Return all the entries exactly. No pictures.

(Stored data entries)
● ● ● ●

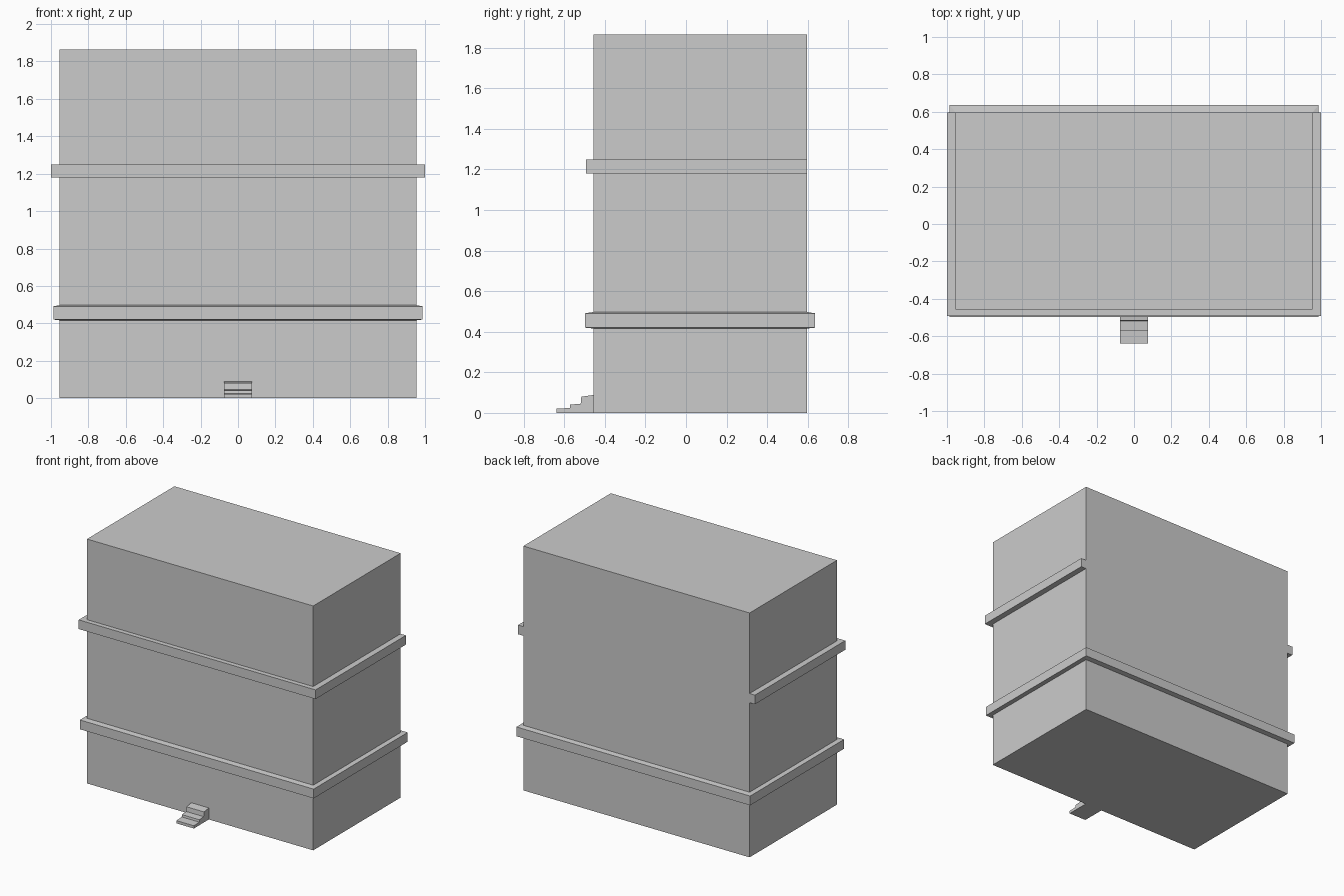
import bpy, bmesh

if "Cube" in bpy.data.objects:
    bpy.data.objects.remove(bpy.data.objects["Cube"])

X, Y0, Y1, H = 0.955, -0.457, 0.597, 1.865   # body half width, front, back, height


def finish(name, bm):
    bmesh.ops.recalc_face_normals(bm, faces=bm.faces)
    mesh = bpy.data.meshes.new(name)
    bm.to_mesh(mesh)
    bm.free()
    obj = bpy.data.objects.new(name, mesh)
    bpy.context.collection.objects.link(obj)
    return obj


def corners(x, y0, y1):
    return [(-x, y1), (-x, y0), (x, y0), (x, y1)]


def band(name, outer, inner, z_outer, z_inner, closed):
    """Moulding running round the body; open bands stop at the back corners."""
    bm = bmesh.new()
    rings = []
    for (ox, oy), (ix, iy) in zip(outer, inner):
        rings.append([bm.verts.new(p) for p in (
            (ox, oy, z_outer[0]), (ox, oy, z_outer[1]),
            (ix, iy, z_inner[1]), (ix, iy, z_inner[0]))])
    n = len(rings)
    for i in range(n if closed else n - 1):
        a, b = rings[i], rings[(i + 1) % n]
        for k in range(4):
            m = (k + 1) % 4
            bm.faces.new((a[k], a[m], b[m], b[k]))
    if not closed:
        bm.faces.new(rings[0])
        bm.faces.new(rings[-1])
    return finish(name, bm)


def extrude_x(name, profile, half):
    bm = bmesh.new()
    face = bm.faces.new([bm.verts.new((-half, y, z)) for y, z in profile])
    new = bmesh.ops.extrude_face_region(bm, geom=[face])["geom"]
    verts = [v for v in new if isinstance(v, bmesh.types.BMVert)]
    bmesh.ops.translate(bm, verts=verts, vec=(2 * half, 0, 0))
    return finish(name, bm)


# main block
extrude_x("building_body", [(Y0, 0), (Y1, 0), (Y1, H), (Y0, H)], X)

# lower band goes all the way round, upper band leaves the back wall plain
wall = corners(X, Y0, Y1)
band("lower_band", corners(0.987, -0.497, 0.636), wall,
     (0.42, 0.491), (0.416, 0.497), True)
band("upper_band", corners(1.0, -0.493, Y1), wall,
     (1.18, 1.25), (1.18, 1.25), False)

# entrance steps
extrude_x("front_steps", [
    (Y0, 0), (-0.638, 0), (-0.638, 0.021), (-0.573, 0.024), (-0.571, 0.041),
    (-0.519, 0.045), (-0.516, 0.08), (Y0, 0.088)], 0.074)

● ● ● ●

_SOLUTION FOR THIS EXERCISE_
import bpy, bmesh

if "Cube" in bpy.data.objects:
    bpy.data.objects.remove(bpy.data.objects["Cube"])

X, Y0, Y1, H = 0.955, -0.457, 0.597, 1.865   # body half width, front, back, height


def finish(name, bm):
    bmesh.ops.recalc_face_normals(bm, faces=bm.faces)
    mesh = bpy.data.meshes.new(name)
    bm.to_mesh(mesh)
    bm.free()
    obj = bpy.data.objects.new(name, mesh)
    bpy.context.collection.objects.link(obj)
    return obj


def corners(x, y0, y1):
    return [(-x, y1), (-x, y0), (x, y0), (x, y1)]


def band(name, outer, inner, z_outer, z_inner, closed):
    """Moulding running round the body; open bands stop at the back corners."""
    bm = bmesh.new()
    rings = []
    for (ox, oy), (ix, iy) in zip(outer, inner):
        rings.append([bm.verts.new(p) for p in (
            (ox, oy, z_outer[0]), (ox, oy, z_outer[1]),
            (ix, iy, z_inner[1]), (ix, iy, z_inner[0]))])
    n = len(rings)
    for i in range(n if closed else n - 1):
        a, b = rings[i], rings[(i + 1) % n]
        for k in range(4):
            m = (k + 1) % 4
            bm.faces.new((a[k], a[m], b[m], b[k]))
    if not closed:
        bm.faces.new(rings[0])
        bm.faces.new(rings[-1])
    return finish(name, bm)


def extrude_x(name, profile, half):
    bm = bmesh.new()
    face = bm.faces.new([bm.verts.new((-half, y, z)) for y, z in profile])
    new = bmesh.ops.extrude_face_region(bm, geom=[face])["geom"]
    verts = [v for v in new if isinstance(v, bmesh.types.BMVert)]
    bmesh.ops.translate(bm, verts=verts, vec=(2 * half, 0, 0))
    return finish(name, bm)


# main block
extrude_x("building_body", [(Y0, 0), (Y1, 0), (Y1, H), (Y0, H)], X)

# lower band goes all the way round, upper band leaves the back wall plain
wall = corners(X, Y0, Y1)
band("lower_band", corners(0.987, -0.497, 0.636), wall,
     (0.42, 0.491), (0.416, 0.497), True)
band("upper_band", corners(1.0, -0.493, Y1), wall,
     (1.18, 1.25), (1.18, 1.25), False)

# entrance steps
extrude_x("front_steps", [
    (Y0, 0), (-0.638, 0), (-0.638, 0.021), (-0.573, 0.024), (-0.571, 0.041),
    (-0.519, 0.045), (-0.516, 0.08), (Y0, 0.088)], 0.074)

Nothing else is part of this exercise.